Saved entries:
##########

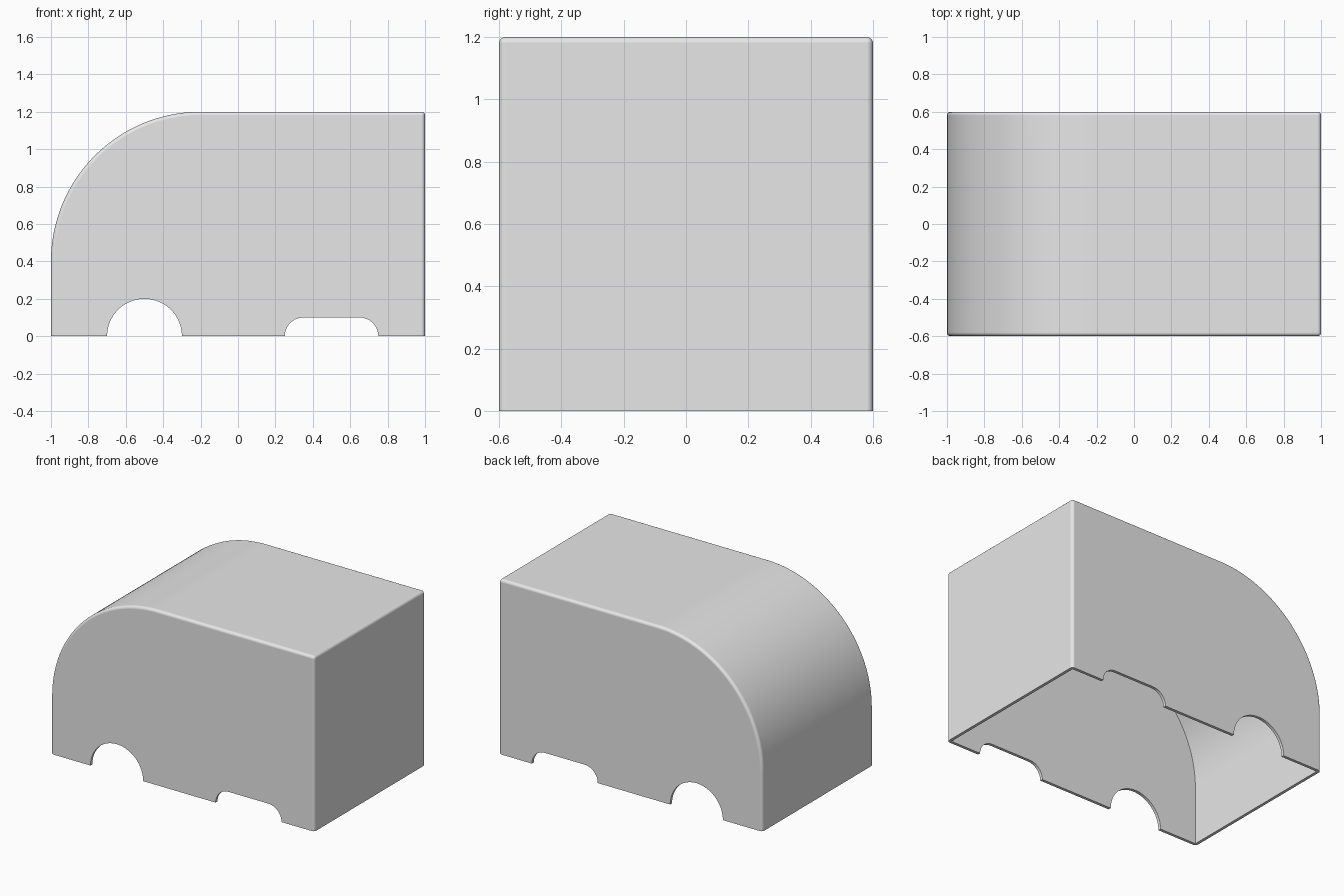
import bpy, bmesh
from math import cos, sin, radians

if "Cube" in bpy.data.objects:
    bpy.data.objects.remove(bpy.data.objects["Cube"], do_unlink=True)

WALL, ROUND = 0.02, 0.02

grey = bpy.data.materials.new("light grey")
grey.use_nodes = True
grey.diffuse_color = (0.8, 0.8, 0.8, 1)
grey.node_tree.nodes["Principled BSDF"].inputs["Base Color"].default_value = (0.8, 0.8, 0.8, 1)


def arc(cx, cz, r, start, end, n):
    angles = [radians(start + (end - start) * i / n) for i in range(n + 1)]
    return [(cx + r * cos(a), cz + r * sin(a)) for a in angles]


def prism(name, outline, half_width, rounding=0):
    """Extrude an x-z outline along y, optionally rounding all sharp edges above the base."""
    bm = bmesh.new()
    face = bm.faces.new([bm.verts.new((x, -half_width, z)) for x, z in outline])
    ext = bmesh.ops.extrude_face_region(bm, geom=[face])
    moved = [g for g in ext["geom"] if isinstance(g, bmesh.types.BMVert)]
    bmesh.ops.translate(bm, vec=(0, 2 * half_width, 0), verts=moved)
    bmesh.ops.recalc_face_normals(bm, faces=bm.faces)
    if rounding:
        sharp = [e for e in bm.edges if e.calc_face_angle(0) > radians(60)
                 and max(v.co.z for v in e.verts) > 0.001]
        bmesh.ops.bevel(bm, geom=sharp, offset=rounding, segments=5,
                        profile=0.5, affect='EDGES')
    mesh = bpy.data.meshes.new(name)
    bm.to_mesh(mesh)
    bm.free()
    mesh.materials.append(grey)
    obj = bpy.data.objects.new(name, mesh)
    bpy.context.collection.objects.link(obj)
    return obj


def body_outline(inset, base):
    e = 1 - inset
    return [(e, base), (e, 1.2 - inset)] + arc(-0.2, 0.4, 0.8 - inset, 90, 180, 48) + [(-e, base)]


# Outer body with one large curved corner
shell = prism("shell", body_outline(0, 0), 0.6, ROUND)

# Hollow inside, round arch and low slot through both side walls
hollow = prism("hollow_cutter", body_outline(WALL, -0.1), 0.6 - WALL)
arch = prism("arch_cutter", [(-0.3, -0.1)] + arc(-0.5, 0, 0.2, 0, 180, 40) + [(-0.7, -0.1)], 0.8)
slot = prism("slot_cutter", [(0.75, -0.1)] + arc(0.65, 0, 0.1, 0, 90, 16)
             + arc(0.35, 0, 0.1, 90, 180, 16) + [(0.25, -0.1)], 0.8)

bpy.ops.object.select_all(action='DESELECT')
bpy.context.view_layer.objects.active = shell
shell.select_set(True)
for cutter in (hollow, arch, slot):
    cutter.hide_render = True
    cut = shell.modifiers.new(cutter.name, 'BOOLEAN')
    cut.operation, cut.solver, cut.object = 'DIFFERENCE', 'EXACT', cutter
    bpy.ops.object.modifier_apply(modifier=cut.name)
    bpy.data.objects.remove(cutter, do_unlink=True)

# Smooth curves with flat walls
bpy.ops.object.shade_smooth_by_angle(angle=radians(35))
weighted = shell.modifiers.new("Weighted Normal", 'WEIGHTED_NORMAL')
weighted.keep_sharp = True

##########

Retrieve each line from the records above where the word "data" occurs.

if "Cube" in bpy.data.objects:
    bpy.data.objects.remove(bpy.data.objects["Cube"], do_unlink=True)
grey = bpy.data.materials.new("light grey")
    mesh = bpy.data.meshes.new(name)
    obj = bpy.data.objects.new(name, mesh)
    bpy.data.objects.remove(cutter, do_unlink=True)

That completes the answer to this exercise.